> **What you will do**
Below this line is the material. Write out only its lines from the one containing "-0.10), (1.29, 1.37))" through the one containing "(1, 1, 0.35)", both kept, exactly.

> **Task material**
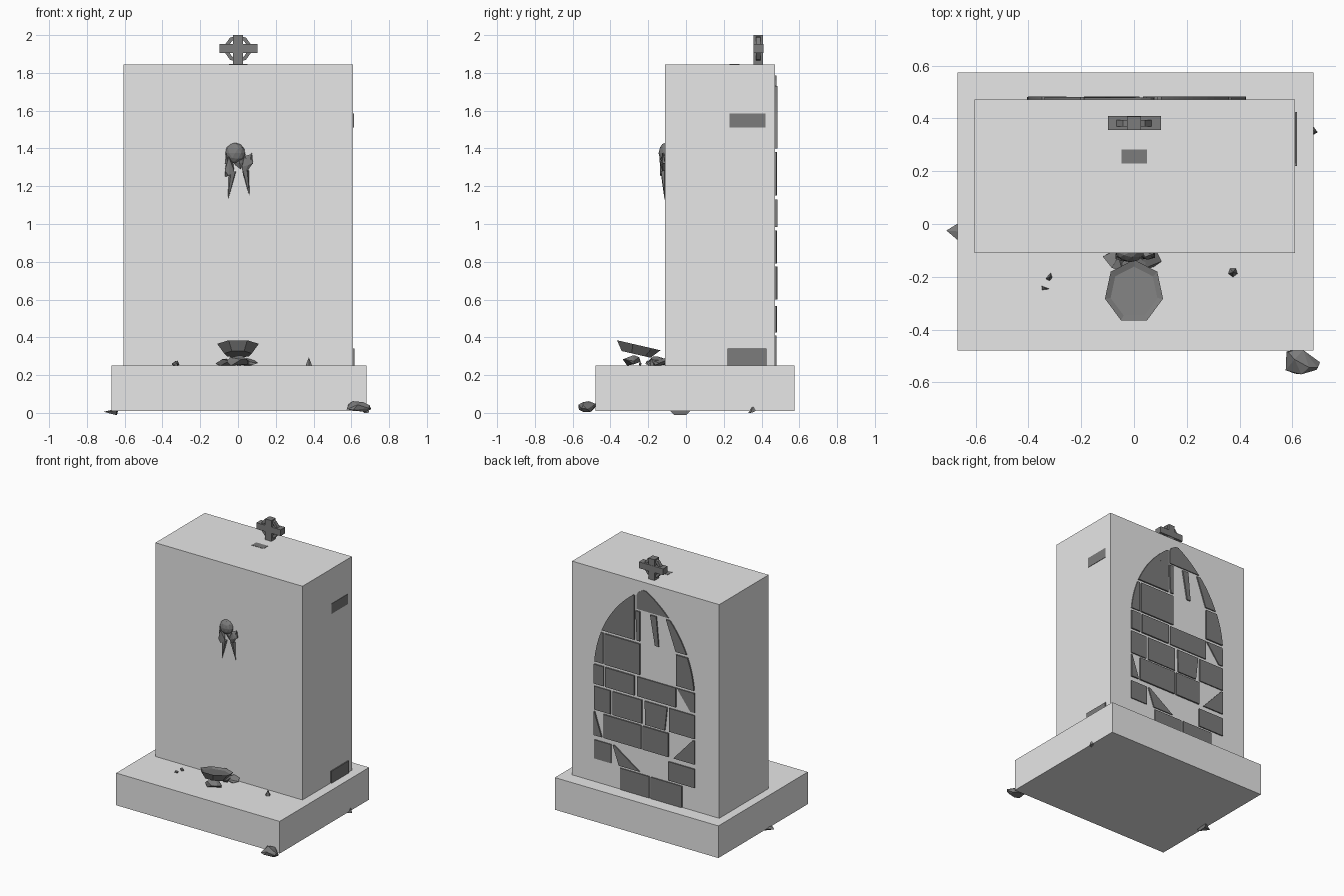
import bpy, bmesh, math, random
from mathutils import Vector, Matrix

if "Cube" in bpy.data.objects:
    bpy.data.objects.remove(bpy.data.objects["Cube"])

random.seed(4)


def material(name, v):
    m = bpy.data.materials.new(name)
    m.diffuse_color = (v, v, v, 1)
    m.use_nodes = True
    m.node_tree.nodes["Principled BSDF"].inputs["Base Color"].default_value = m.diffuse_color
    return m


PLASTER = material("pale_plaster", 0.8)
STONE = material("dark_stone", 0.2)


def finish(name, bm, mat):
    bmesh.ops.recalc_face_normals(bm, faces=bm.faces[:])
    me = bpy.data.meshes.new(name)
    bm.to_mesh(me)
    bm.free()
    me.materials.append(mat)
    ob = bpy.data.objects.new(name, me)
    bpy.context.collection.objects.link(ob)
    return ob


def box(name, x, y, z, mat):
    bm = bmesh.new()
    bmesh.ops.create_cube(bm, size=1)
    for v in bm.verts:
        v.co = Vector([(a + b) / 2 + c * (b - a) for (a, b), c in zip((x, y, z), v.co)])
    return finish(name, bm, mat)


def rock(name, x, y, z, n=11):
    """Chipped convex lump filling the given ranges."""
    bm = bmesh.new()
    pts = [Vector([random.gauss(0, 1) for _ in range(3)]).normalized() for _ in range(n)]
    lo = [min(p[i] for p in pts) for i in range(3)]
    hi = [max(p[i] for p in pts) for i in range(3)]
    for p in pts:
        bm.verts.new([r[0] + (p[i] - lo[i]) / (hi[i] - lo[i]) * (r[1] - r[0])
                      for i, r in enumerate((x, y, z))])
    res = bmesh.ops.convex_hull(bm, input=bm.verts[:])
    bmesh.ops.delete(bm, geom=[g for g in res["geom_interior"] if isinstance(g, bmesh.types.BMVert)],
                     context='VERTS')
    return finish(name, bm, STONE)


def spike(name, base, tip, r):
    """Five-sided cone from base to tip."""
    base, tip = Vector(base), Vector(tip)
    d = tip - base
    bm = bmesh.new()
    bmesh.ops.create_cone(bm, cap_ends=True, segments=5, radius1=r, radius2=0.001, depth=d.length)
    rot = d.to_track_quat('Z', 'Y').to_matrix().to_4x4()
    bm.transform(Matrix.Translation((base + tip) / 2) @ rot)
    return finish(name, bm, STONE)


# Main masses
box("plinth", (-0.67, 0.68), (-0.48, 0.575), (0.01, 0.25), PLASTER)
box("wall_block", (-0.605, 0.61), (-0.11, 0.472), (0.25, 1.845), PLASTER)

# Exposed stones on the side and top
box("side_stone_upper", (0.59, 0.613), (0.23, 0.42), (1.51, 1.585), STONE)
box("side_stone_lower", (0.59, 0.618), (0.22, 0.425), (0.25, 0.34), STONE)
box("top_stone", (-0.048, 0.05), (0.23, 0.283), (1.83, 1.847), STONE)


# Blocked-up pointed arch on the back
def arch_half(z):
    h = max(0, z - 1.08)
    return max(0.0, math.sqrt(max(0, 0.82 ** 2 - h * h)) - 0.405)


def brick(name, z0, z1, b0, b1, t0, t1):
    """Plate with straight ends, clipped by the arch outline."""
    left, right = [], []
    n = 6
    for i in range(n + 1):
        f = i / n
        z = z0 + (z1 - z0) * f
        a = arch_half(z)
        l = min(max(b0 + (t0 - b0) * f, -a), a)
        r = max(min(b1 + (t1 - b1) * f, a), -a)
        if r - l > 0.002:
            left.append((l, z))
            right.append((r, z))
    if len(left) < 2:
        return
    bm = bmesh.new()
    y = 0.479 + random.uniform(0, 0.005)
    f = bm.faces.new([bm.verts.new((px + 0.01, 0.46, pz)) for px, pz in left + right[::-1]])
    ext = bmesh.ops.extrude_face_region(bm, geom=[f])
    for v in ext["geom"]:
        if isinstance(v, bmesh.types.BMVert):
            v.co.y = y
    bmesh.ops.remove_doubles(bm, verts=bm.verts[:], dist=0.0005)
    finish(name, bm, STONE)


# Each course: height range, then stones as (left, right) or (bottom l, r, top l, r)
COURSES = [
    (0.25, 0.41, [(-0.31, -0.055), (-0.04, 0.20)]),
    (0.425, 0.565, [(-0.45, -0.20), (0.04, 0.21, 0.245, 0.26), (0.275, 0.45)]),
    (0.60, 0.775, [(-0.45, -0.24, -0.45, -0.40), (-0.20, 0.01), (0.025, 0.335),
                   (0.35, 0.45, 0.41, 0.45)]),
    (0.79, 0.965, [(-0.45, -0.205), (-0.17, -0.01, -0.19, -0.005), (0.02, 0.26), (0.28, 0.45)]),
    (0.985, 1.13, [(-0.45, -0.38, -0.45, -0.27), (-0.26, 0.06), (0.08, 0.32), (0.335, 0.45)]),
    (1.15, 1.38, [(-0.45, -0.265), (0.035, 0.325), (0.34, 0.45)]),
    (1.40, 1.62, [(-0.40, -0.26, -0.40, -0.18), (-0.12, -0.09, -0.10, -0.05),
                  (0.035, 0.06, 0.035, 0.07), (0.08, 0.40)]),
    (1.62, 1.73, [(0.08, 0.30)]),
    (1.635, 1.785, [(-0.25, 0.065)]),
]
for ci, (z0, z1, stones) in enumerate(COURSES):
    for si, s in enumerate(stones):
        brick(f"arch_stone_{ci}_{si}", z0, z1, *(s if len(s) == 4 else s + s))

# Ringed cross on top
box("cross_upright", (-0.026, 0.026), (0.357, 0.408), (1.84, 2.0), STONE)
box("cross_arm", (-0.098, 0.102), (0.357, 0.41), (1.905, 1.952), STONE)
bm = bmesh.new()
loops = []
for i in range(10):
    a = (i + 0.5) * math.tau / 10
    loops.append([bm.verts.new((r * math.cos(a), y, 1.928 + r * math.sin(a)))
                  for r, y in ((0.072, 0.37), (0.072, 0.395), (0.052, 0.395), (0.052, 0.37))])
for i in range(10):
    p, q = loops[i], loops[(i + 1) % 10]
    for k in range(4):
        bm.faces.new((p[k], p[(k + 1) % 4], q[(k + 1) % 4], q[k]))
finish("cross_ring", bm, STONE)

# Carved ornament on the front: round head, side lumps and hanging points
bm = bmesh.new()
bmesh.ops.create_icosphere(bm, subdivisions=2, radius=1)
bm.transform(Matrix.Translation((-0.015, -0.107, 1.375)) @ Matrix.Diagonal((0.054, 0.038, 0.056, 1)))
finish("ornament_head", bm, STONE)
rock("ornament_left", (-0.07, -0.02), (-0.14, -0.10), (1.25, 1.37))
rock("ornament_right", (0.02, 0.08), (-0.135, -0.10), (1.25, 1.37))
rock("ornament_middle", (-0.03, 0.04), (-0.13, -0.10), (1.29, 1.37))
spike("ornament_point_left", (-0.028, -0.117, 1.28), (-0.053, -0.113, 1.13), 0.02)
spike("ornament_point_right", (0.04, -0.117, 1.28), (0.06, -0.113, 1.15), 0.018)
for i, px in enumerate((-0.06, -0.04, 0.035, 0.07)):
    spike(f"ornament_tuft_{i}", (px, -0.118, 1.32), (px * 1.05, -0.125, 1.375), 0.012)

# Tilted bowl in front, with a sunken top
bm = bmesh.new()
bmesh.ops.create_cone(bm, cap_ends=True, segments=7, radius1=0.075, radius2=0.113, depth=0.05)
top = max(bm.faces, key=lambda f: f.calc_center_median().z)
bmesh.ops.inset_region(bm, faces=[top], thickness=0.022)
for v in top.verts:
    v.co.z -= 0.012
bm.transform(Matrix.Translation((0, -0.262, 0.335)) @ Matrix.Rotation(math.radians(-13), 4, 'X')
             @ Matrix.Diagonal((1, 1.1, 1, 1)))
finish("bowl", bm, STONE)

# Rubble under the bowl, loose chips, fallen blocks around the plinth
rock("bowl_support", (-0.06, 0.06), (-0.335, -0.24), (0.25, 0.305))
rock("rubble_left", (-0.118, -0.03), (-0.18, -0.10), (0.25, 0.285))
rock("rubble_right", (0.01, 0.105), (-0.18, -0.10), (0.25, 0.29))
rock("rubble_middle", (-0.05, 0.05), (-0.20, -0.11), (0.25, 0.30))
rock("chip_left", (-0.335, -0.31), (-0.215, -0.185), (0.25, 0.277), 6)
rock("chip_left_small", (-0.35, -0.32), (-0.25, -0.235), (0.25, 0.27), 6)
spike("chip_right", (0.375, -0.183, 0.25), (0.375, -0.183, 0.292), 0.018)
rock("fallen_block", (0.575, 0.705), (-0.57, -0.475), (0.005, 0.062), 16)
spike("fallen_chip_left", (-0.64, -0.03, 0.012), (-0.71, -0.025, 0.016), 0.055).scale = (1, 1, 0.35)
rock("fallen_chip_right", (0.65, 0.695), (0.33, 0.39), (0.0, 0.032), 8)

> **Exercise answer**
rock("ornament_middle", (-0.03, 0.04), (-0.13, -0.10), (1.29, 1.37))
spike("ornament_point_left", (-0.028, -0.117, 1.28), (-0.053, -0.113, 1.13), 0.02)
spike("ornament_point_right", (0.04, -0.117, 1.28), (0.06, -0.113, 1.15), 0.018)
for i, px in enumerate((-0.06, -0.04, 0.035, 0.07)):
    spike(f"ornament_tuft_{i}", (px, -0.118, 1.32), (px * 1.05, -0.125, 1.375), 0.012)

# Tilted bowl in front, with a sunken top
bm = bmesh.new()
bmesh.ops.create_cone(bm, cap_ends=True, segments=7, radius1=0.075, radius2=0.113, depth=0.05)
top = max(bm.faces, key=lambda f: f.calc_center_median().z)
bmesh.ops.inset_region(bm, faces=[top], thickness=0.022)
for v in top.verts:
    v.co.z -= 0.012
bm.transform(Matrix.Translation((0, -0.262, 0.335)) @ Matrix.Rotation(math.radians(-13), 4, 'X')
             @ Matrix.Diagonal((1, 1.1, 1, 1)))
finish("bowl", bm, STONE)

# Rubble under the bowl, loose chips, fallen blocks around the plinth
rock("bowl_support", (-0.06, 0.06), (-0.335, -0.24), (0.25, 0.305))
rock("rubble_left", (-0.118, -0.03), (-0.18, -0.10), (0.25, 0.285))
rock("rubble_right", (0.01, 0.105), (-0.18, -0.10), (0.25, 0.29))
rock("rubble_middle", (-0.05, 0.05), (-0.20, -0.11), (0.25, 0.30))
rock("chip_left", (-0.335, -0.31), (-0.215, -0.185), (0.25, 0.277), 6)
rock("chip_left_small", (-0.35, -0.32), (-0.25, -0.235), (0.25, 0.27), 6)
spike("chip_right", (0.375, -0.183, 0.25), (0.375, -0.183, 0.292), 0.018)
rock("fallen_block", (0.575, 0.705), (-0.57, -0.475), (0.005, 0.062), 16)
spike("fallen_chip_left", (-0.64, -0.03, 0.012), (-0.71, -0.025, 0.016), 0.055).scale = (1, 1, 0.35)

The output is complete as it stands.